Our Native Roots collection proves that a native plant garden is far from ordinary. Choosing species unique to your area celebrates Canada’s unique landscapes, forests, and parks. These can be planted in various locations such as containers, cottage gardens, and modern style landscapes.

Growing native plants can benefit ecosystems because they increase biodiversity and provide habitats for wildlife.

‘Jim Crocket’ False Aster

Asters can be found across North America. They are cherished for their purple or white flowers as temperatures cool down in autumn. The lush mounding foliage has a cloud of lavender daisy-like flowers with yellow centres. Grows well in full sun locations and loved by pollinators.

Jim Crockett Bolts Aster
Jim Crockett Bolts Aster

Black Eyed Susan

One of the most common flowering perennial that can be seen in many gardens across the country; and for a good reason! It will bloom golden yellow flowers from early summer to autumn. This plant attracts butterflies, bees, and birds such as goldfinches who snack on the seed heads.

Black-eyed Susan (rudbeckia)
Black-eyed Susan (rudbeckia)

‘Lady in Red’ & ‘Northern Maidenhair’ Fern

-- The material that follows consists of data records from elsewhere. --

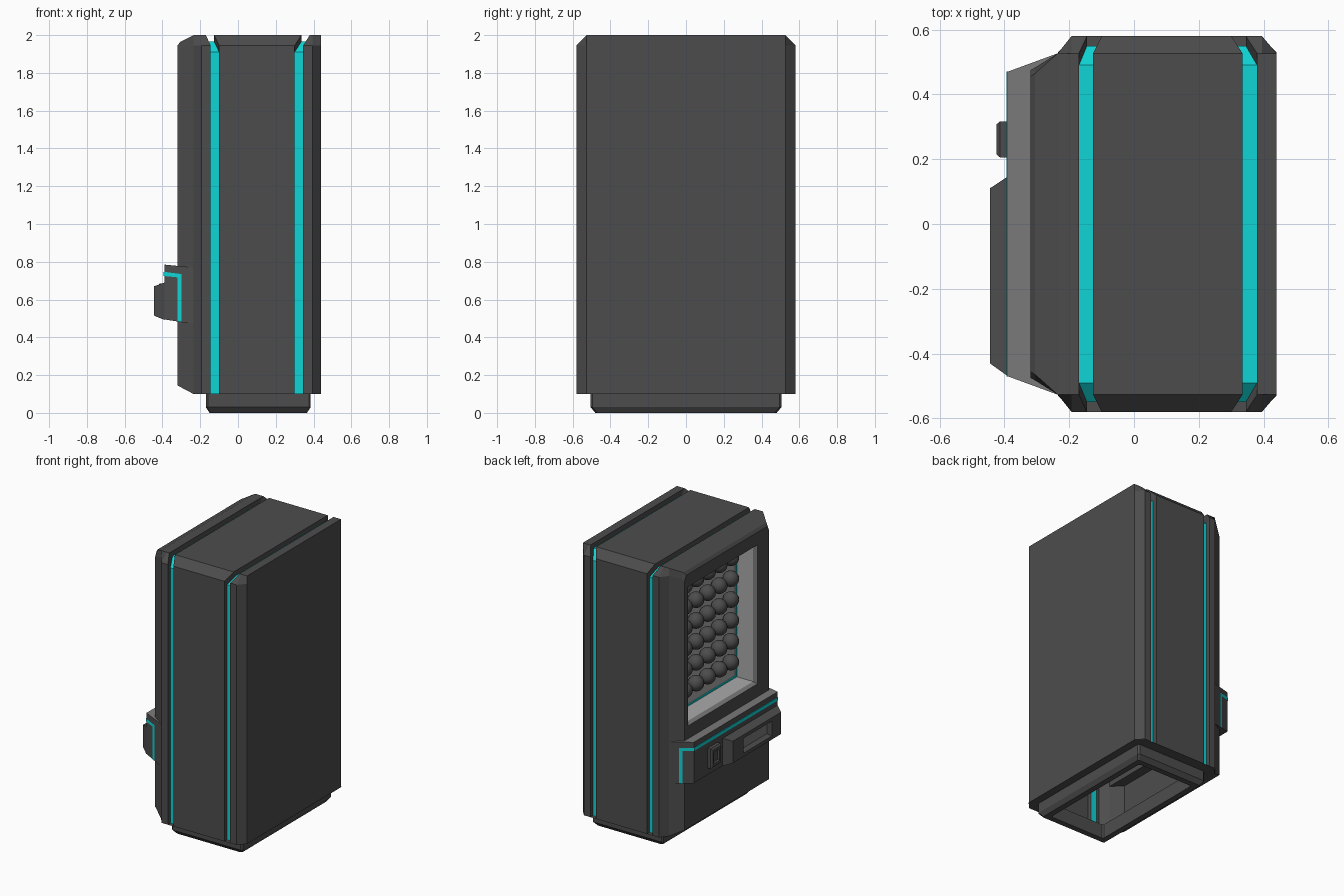
import bpy, bmesh, math

if "Cube" in bpy.data.objects:
    bpy.data.objects.remove(bpy.data.objects["Cube"])


def material(name, rgb):
    m = bpy.data.materials.new(name)
    m.diffuse_color = (*rgb, 1)
    m.use_nodes = True
    m.node_tree.nodes["Principled BSDF"].inputs["Base Color"].default_value = m.diffuse_color
    return m


DARK, CYAN, MID, LIGHT = 0, 1, 2, 3
MATS = [material("dark grey", (0.073, 0.073, 0.073)),
        material("cyan", (0.005, 0.66, 0.67)),
        material("mid grey", (0.20, 0.20, 0.20)),
        material("light grey", (0.40, 0.40, 0.40))]


def finish(bm, name, flip=True):
    """Turn a bmesh into an object carrying the shared colours."""
    if flip:
        bmesh.ops.recalc_face_normals(bm, faces=bm.faces[:])
    me = bpy.data.meshes.new(name)
    bm.to_mesh(me)
    bm.free()
    for m in MATS:
        me.materials.append(m)
    ob = bpy.data.objects.new(name, me)
    bpy.context.collection.objects.link(ob)
    return ob


def loft(name, rings, mats, closed=None, cap0=None, cap1=None):
    """Skin rings of points; one colour per span, caps are colours or None."""
    bm = bmesh.new()
    vs = [[bm.verts.new(p) for p in r] for r in rings]
    n = len(rings[0])
    for k in range(len(rings) - 1):
        count = n if closed is None or closed[k] else n - 1
        for i in range(count):
            j = (i + 1) % n
            f = bm.faces.new((vs[k][i], vs[k][j], vs[k + 1][j], vs[k + 1][i]))
            f.material_index = mats[k]
    for ring, c in ((vs[0], cap0), (vs[-1], cap1)):
        if c is not None:
            bm.faces.new(ring).material_index = c
    return finish(bm, name)


def box(name, x, y, z, mat):
    rings = [[(xx, y[0], z[0]), (xx, y[1], z[0]), (xx, y[1], z[1]), (xx, y[0], z[1])] for xx in x]
    return loft(name, rings, [mat], None, mat, mat)


def arch(xs, xt, y=0.58, z0=0.1, zs=1.945, yc=0.527, zt=2.0, cy=0.0):
    """Six point arch: side points at xs, top points at xt."""
    return [(xs, cy - y, z0), (xs, cy - y, zs), (xt, cy - yc, zt),
            (xt, cy + yc, zt), (xs, cy + y, zs), (xs, cy + y, z0)]


def rect(x, y, z0, z1, cy=0.0):
    return arch(x, x, y, z0, z1 - 0.055, y, z1, cy)


def inner(xs, xt):
    return arch(xs, xt, 0.55, 0.1, 1.91, 0.49, 1.965)


# Cabinet: back panel, groove, middle block, groove, front panel, window recess
WY, WC = 0.39, 0.045
cabinet = [
    (rect(0.44, 0.527, 0.1, 2.0), DARK, False),
    (arch(0.395, 0.395), DARK, False),
    (arch(0.345, 0.38), DARK, False),
    (inner(0.345, 0.38), CYAN, False),
    (inner(0.30, 0.335), DARK, False),
    (arch(0.30, 0.335), DARK, False),
    (arch(-0.10, -0.126), DARK, False),
    (inner(-0.10, -0.126), CYAN, False),
    (inner(-0.145, -0.17), DARK, False),
    (arch(-0.145, -0.17), DARK, False),
    (arch(-0.193, -0.193), DARK, False),
    (rect(-0.235, 0.527, 0.1, 2.0), DARK, True),
    (arch(-0.305, -0.305, 0.483, 0.137, 1.925, 0.465, 1.965), DARK, True),
    (arch(-0.32, -0.32, 0.475, 0.145, 1.905, 0.455, 1.945), DARK, True),
    (rect(-0.32, WY, 0.87, 1.855, WC), MID, True),
    (rect(-0.295, WY - 0.015, 0.885, 1.84, WC), LIGHT, True),
    (rect(-0.16, WY - 0.015, 0.885, 1.84, WC), LIGHT, True),
]
loft("cabinet", [c[0] for c in cabinet], [c[1] for c in cabinet],
     [c[2] for c in cabinet], DARK, LIGHT)

# Cyan light lines around the back of the window
y0, y1 = WC - WY + 0.015, WC + WY - 0.015
for z in (0.885, 1.83):
    box("window_light_line", (-0.168, -0.16), (y0, y1), (z, z + 0.01), CYAN)
for y in (y0, y1 - 0.01):
    box("window_light_line", (-0.168, -0.16), (y, y + 0.01), (0.885, 1.84), CYAN)

# Rows of ball shaped goods
bm = bmesh.new()
for col in range(5):
    for row in range(6):
        s = bmesh.ops.create_uvsphere(bm, u_segments=16, v_segments=10, radius=0.054)
        bmesh.ops.translate(bm, verts=s["verts"],
                            vec=(-0.19 - 0.025, -0.195 + 0.13 * col, 1.053 + 0.148 * row))
for f in bm.faces:
    f.smooth = True
finish(bm, "goods")


# Hollow base with the underside ledge of the cabinet
def oct_ring(x0, x1, y, c, z):
    return [(x0, -y + c, z), (x0 + c, -y, z), (x1 - c, -y, z), (x1, -y + c, z),
            (x1, y - c, z), (x1 - c, y, z), (x0 + c, y, z), (x0, y - c, z)]


loft("base", [oct_ring(-0.235, 0.44, 0.58, 0.05, 0.1),
              oct_ring(-0.17, 0.385, 0.505, 0.01, 0.1),
              oct_ring(-0.17, 0.385, 0.505, 0.01, 0.03),
              oct_ring(-0.15, 0.365, 0.48, 0.01, 0.0),
              oct_ring(-0.11, 0.325, 0.44, 0.01, 0.0),
              oct_ring(-0.11, 0.325, 0.44, 0.01, 0.1)], [DARK] * 5)


# Console with a lighter top
def quad(x, ya, yb, za, zb):
    return [(x, ya, za), (x, yb, za), (x, yb, zb), (x, ya, zb)]


console = loft("console", [quad(-0.235, -0.527, 0.527, 0.47, 0.77),
                           quad(-0.39, -0.47, 0.47, 0.495, 0.785)], [DARK], None, DARK, DARK)
for p in console.data.polygons:
    if p.normal.z > 0.8:
        p.material_index = MID

# Cyan stripe along the console front and down both slanted ends
box("console_front_stripe", (-0.394, -0.388), (-0.47, 0.47), (0.725, 0.747), CYAN)


def end_y(x):
    return 0.473 + 0.057 * (x + 0.39) / 0.155


for side in (-1, 1):
    bm = bmesh.new()
    for xa, xb, zs in ((-0.393, -0.30, (0.725, 0.747, 0.735, 0.715)),
                       (-0.32, -0.30, (0.483, 0.72, 0.72, 0.483))):
        pts = [(xa, zs[0]), (xa, zs[1]), (xb, zs[2]), (xb, zs[3])]
        f = bm.faces.new([bm.verts.new((x, side * end_y(x), z)) for x, z in pts])
        f.material_index = CYAN
        f.normal_update()
        if f.normal.y * side < 0:
            f.normal_flip()
    finish(bm, "console_end_stripe", False)

# Dispensing tray with a recessed pocket
loft("dispensing_tray", [quad(-0.389, -0.47, 0.147, 0.492, 0.69),
                         quad(-0.445, -0.43, 0.11, 0.515, 0.67),
                         quad(-0.445, -0.33, -0.01, 0.54, 0.645),
                         quad(-0.41, -0.32, -0.02, 0.55, 0.635)],
     [DARK, DARK, DARK], None, None, MID)

# Small button block with an inset face
loft("button_block", [quad(-0.389, 0.205, 0.317, 0.545, 0.685),
                      quad(-0.413, 0.205, 0.317, 0.545, 0.685),
                      quad(-0.425, 0.215, 0.307, 0.555, 0.675),
                      quad(-0.425, 0.230, 0.292, 0.575, 0.655),
                      quad(-0.413, 0.235, 0.287, 0.58, 0.65)],
     [DARK] * 4, None, None, DARK)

When walking through a forest at your local conversation area, it’s hard not to notice the lush textures and shades of ferns. We love panting them in areas that have partial to full shade areas in landscapes and containers. Keep well watered.

‘Northern Maidenhair’ has a unique mound of black-stemmed fronds with light green leaflets arranged in a fan. This variety is adaptable to all types of soil and grows in shade areas.

Sweet Woodruff

Spreading clumps of small green leaves with clusters of fragrant, tiny white flowers fill areas spring; it’s an excellent groundcover.

This perennial requires partial to full shade areas. Ideal for containers, rock gardens, and mass plantings.

Sweet Woodruff (galium odoratum)
Sweet Woodruff (galium odoratum)

‘Husker Red’ Beardtongue

This low maintenance perennial is tolerant of harsh conditions. Upright stems of very pale pink tubular blooms will appear in early summer until late summer.

If you would like to read more about attracting pollinators in the garden, you will enjoy this blog post.